SoundExchange: Does it feel like it’s been 25 years since Justo a Tiempo… came out?
Manuelle: You don’t count the years of your career and to me it doesn’t feel like it’s been 25 years… you are joking, right. (lol) Only when you start to compare your album covers, do you see that time has passed. When I look at the cover of Justo a Tiempo… you notice. Also, when you see the photos and videos you realize how you change. When I started my career I was 23, 24 years old and you mature as the time passes but you don’t feel that all that time has passed.
SoundExchange: Do you feel like your music has changed in the 25 years since that release? Or do you consider yourself the salsa romantica singer people identified you as early in your career?
Manuelle: I consider myself the romantic salsa singer that you met when I started, but I feel I have changed a lot. The message has changed over the years and with each album. I believe that the results of my success in all of my new projects has been my incorporation of what has been the new musical trends and the artists who the favorites of the youth at the moment. I have done many collaborations with urban and pop artists. This fusion and evolution of my music has been successful. I do not believe that the music I make today is the same as I made from 1993, but I try to maintain the essence, especially for the fans that like the style and have been following me since the beginning. I still want to please them.
SoundExchange: You will turn 50 this year, you’ve have an incredible career and your name is synonymous with salsa.

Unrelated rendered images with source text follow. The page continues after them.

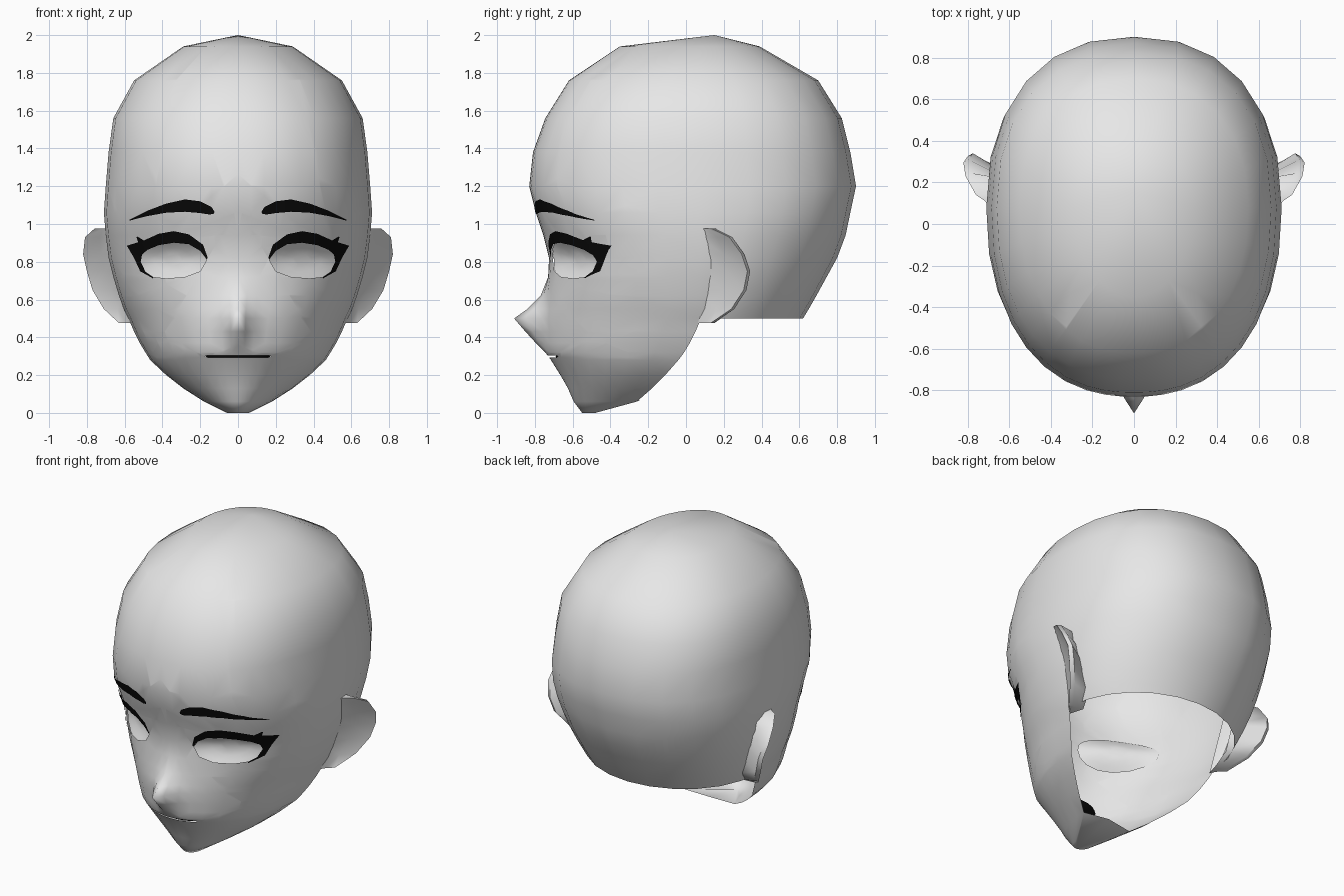
import bpy, bmesh, math
from mathutils import Vector
from mathutils.bvhtree import BVHTree

if "Cube" in bpy.data.objects:
    bpy.data.objects.remove(bpy.data.objects["Cube"])


def material(name, c):
    m = bpy.data.materials.new(name)
    m.diffuse_color = (c, c, c, 1)
    m.use_nodes = True
    m.node_tree.nodes["Principled BSDF"].inputs["Base Color"].default_value = m.diffuse_color
    return m


GREY = material("light_grey", 0.8)
BLACK = material("black", 0.003)


def finish(bm, name, mat, sharp=None, mirror=True):
    me = bpy.data.meshes.new(name)
    bm.to_mesh(me)
    bm.free()
    me.materials.append(mat)
    for p in me.polygons:
        p.use_smooth = True
    if sharp:
        me.set_sharp_from_angle(angle=math.radians(sharp))
    ob = bpy.data.objects.new(name, me)
    bpy.context.collection.objects.link(ob)
    if mirror:
        mod = ob.modifiers.new("mirror", 'MIRROR')
        mod.merge_threshold = 0.0005
    return ob


# Head rings from the crown down: z, front y, widest y, half width, back y, roundness
SKULL = [
    (1.94, -.35, .08, .29, .39, 2.0), (1.76, -.62, .08, .55, .70, 2.2),
    (1.56, -.745, .08, .66, .825, 2.3), (1.38, -.81, .08, .685, .87, 2.3),
    (1.2, -.83, .08, .70, .90, 2.3), (1.06, -.795, .08, .71, .87, 2.3),
    (.94, -.755, .08, .70, .845, 2.2), (.82, -.725, .08, .685, .80, 2.1),
    (.72, -.73, .08, .66, .745, 2.1), (.62, -.745, .08, .63, .69, 2.05),
    (.55, -.755, .08, .605, .65, 2.0), (.5, -.76, .08, .58, .62, 2.0)]
# Jaw rings, open at the back: z, front y, edge y, half width
JAW = [
    (.43, -.755, .05, .55), (.37, -.75, .02, .52), (.32, -.745, -.01, .49),
    (.28, -.715, -.04, .465), (.2, -.665, -.11, .38), (.13, -.625, -.18, .29),
    (.06, -.595, -.26, .18), (0, -.55, -.48, .06)]
NOSE = {.62: .025, .55: .085, .5: .15, .43: .095, .37: .045}
FRONT = [0, 4, 9, 16, 25, 35, 45, 55, 66, 78, 90]
BACK = [105, 120, 135, 150, 165, 180]


def ring(bm, z, yf, ym, w, yb=None, n=2.0):
    out = []
    for deg in FRONT + (BACK if yb is not None else []):
        t = math.radians(deg)
        s, c = max(0, math.sin(t)), math.cos(t)
        if deg in (0, 180):
            s = 0
        x = w * s ** (2 / n)
        depth = abs(c) ** (2 / n) if deg != 90 else 0
        y = ym + ((yf if deg < 90 else yb or 0) - ym) * depth
        if deg < 90:
            y -= NOSE.get(z, 0) * max(0, 1 - x / .1)
        out.append(bm.verts.new((x, y, z)))
    return out


# Half head
bm = bmesh.new()
rings = [ring(bm, *r) for r in SKULL] + [ring(bm, *r) for r in JAW]
crown = bm.verts.new((0, .15, 2))
for a, b in zip(rings[0], rings[0][1:]):
    bm.faces.new((crown, a, b))
for up, low in zip(rings, rings[1:]):
    for j in range(min(len(up), len(low)) - 1):
        bm.faces.new((up[j], low[j], low[j + 1], up[j + 1]))
under = bm.verts.new((0, -.24, .07))
bm.faces.new(list(reversed(rings[-1] + [rings[-2][-1], under])))
bm.normal_update()
skin = BVHTree.FromBMesh(bm)


def on_face(x, z, out=0.0):
    hit = skin.ray_cast(Vector((x, -3, z)), Vector((0, 1, 0)))[0]
    return Vector((x, hit.y - out, z))


def cut_hole(bm, outline):
    """Cut a convex opening, outline counter-clockwise in x, z."""
    planes = []

    def inside():
        res = []
        for f in bm.faces:
            c = f.calc_center_median()
            if c.y < -.3 and all((c - co).dot(no) < 0 for co, no in planes):
                res.append(f)
        return res
    for (ax, az), (bx, bz) in zip(outline, outline[1:] + outline[:1]):
        co, no = Vector((ax, 0, az)), Vector((bz - az, 0, ax - bx)).normalized()
        faces = inside()
        geom = set(faces)
        for f in faces:
            geom.update(f.edges)
            geom.update(f.verts)
        bmesh.ops.bisect_plane(bm, geom=list(geom), dist=1e-5, plane_co=co, plane_no=no)
        planes.append((co, no))
    bmesh.ops.delete(bm, geom=inside(), context='FACES')


# Eye opening and mouth slit
cut_hole(bm, [(.165, .81), (.20, .75), (.28, .72), (.38, .712), (.45, .72), (.495, .75),
              (.518, .80), (.51, .84), (.48, .865), (.42, .89), (.34, .903), (.26, .895), (.20, .86)])
cut_hole(bm, [(-.1, .294), (.16, .294), (.175, .3), (.16, .305), (-.1, .305)])
finish(bm, "head", GREY)


def strip(name, upper, lower, out=.01, steps=3, rows=2):
    """Thin band laid on the face between two lines of x, z points."""
    bm = bmesh.new()
    pts = []
    for k in range(len(upper) - 1):
        for s in range(steps + (k == len(upper) - 2)):
            f = s / steps
            u = Vector(upper[k]).lerp(Vector(upper[k + 1]), f)
            l = Vector(lower[k]).lerp(Vector(lower[k + 1]), f)
            pts.append([u.lerp(l, r / rows) for r in range(rows + 1)])
    grid = [[bm.verts.new(on_face(p.x, p.y, out)) for p in col] for col in pts]
    for a, b in zip(grid, grid[1:]):
        for r in range(rows):
            bm.faces.new((a[r], a[r + 1], b[r + 1], b[r]))
    bmesh.ops.remove_doubles(bm, verts=bm.verts, dist=.0005)
    return finish(bm, name, BLACK)


# Eyebrows and eyelashes
strip("eyebrows",
      [(.125, 1.065), (.14, 1.09), (.2, 1.12), (.28, 1.13), (.38, 1.108), (.48, 1.07), (.575, 1.022)],
      [(.127, 1.055), (.15, 1.05), (.2, 1.058), (.28, 1.065), (.38, 1.06), (.48, 1.042), (.575, 1.018)])
strip("eyelashes",
      [(.16, .82), (.185, .89), (.26, .945), (.34, .962), (.42, .948), (.5, .912), (.588, .885),
       (.55, .82), (.518, .75), (.45, .712)],
      [(.166, .815), (.20, .858), (.26, .893), (.34, .901), (.42, .888), (.48, .863), (.508, .838),
       (.515, .80), (.49, .747), (.45, .718)])
strip("lash_spikes", [(.485, .905), (.535, .935)], [(.525, .89), (.537, .93)], .015)

# Hollow eye bowls behind the openings
bm = bmesh.new()
N = 16
loops = []
for s in (1, .75, .5, .25):
    row = []
    for k in range(N):
        a = 2 * math.pi * k / N
        row.append(bm.verts.new(on_face(.342 + .205 * s * math.cos(a), .81 + .125 * s * math.sin(a),
                                        -.012 - .06 * (1 - s * s))))
    loops.append(row)
for o, i in zip(loops, loops[1:]):
    for k in range(N):
        q = (k + 1) % N
        bm.faces.new((o[k], o[q], i[q], i[k]))
bm.faces.new(loops[-1])
finish(bm, "eyes", GREY)

# Mouth interior
bm = bmesh.new()
bmesh.ops.create_uvsphere(bm, u_segments=16, v_segments=8, radius=1)
for v in bm.verts:
    v.co = Vector((v.co.x * .17, -.59 + v.co.y * .1, .3 + v.co.z * .05))
finish(bm, "mouth_interior", BLACK, mirror=False)

# Ears: rim z, x, y down the outer edge
bm = bmesh.new()
RIM = [(.975, .76, .14), (.93, .81, .23), (.84, .82, .295), (.75, .80, .325),
       (.65, .77, .305), (.55, .71, .24), (.475, .63, .13)]
rows = []
for z, x, y in RIM:
    root = .56 + (z - .475) * .24
    front = .05 + .03 * (z - .475)
    sect = [(root, front), (root * .55 + x * .45, front * .4 + y * .6), (x, y),
            (x - .025, y + .015), (root - .03, min(y, .2) + .02)]
    rows.append([bm.verts.new((px, py, z)) for px, py in sect])
for a, b in zip(rows, rows[1:]):
    for k in range(4):
        bm.faces.new((a[k], b[k], b[k + 1], a[k + 1]))
bm.faces.new(rows[0])
bm.faces.new(list(reversed(rows[-1])))
finish(bm, "ears", GREY, sharp=50)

What project or collaboration haven’t you done that you want to do?
Manuelle: Right now, I am in a great stage of my career, where I am enjoying things more than when I was younger. There are still many projects I would like to accomplish. With the new album, 25/7, I was able to record with Juan Luis Guerra, Gilberto Santa Rosa, Bad Bunny and Glenn Monorig. These are artists I have always wanted to collaborate with. But there is always something more you would like to do. I would love to record with Ruben Blades and Marc Anthony. That is in the future agenda and these are dreams I would love to fulfill before I finish my career.
SoundExchange: Latin music has seen explosive growth over the past few years. Some of that is due to streaming, which makes access to music easier. Did you expect music fans to embrace Latin music the way they have the past two to three years?
Manuelle: I think that Latin music in general is experiencing its best moment in history. Independently from genre, I am referring specifically to the language, Spanish and our Latino culture. Colombia has been in charge of launching many urban artists and Puerto Rico as well, with artists like Ozuna, Bad Bunny, Maluma and J Balvin. I think we are represented worldwide with a new generation of artists. In this new age especially with the technology and now the growth of streaming, social media, the number of followers and the views on YouTube we have been able to achieve and penetrate our culture on the worldwide stage, us Latinos.
SoundExchange: You were raised in Puerto Rico, which continues to recover from Hurricane Maria. What is life like on the island now? Do you feel as though relief efforts are helping, or is there more to be done?
Manuelle: I was born, raised and have lived in Puerto Rico all my life. I am a person who has made my career here and have had the blessing of being loved by my country. I lived through the hurricane in my home here in Puerto Rico. I have seen other artists raise funds to raise the country and bring help, but we always need more, and we cannot forget. There have been the logistical issues with the help, but there are great intentions of the world, and we are a blessed country. We have love internationally, from our neighboring Caribbean islands, countries of Latin America and many artists both locally and those who have left the country are helping. There has been a lot of people with good faith wanting to help Puerto Rico, and we are grateful for it.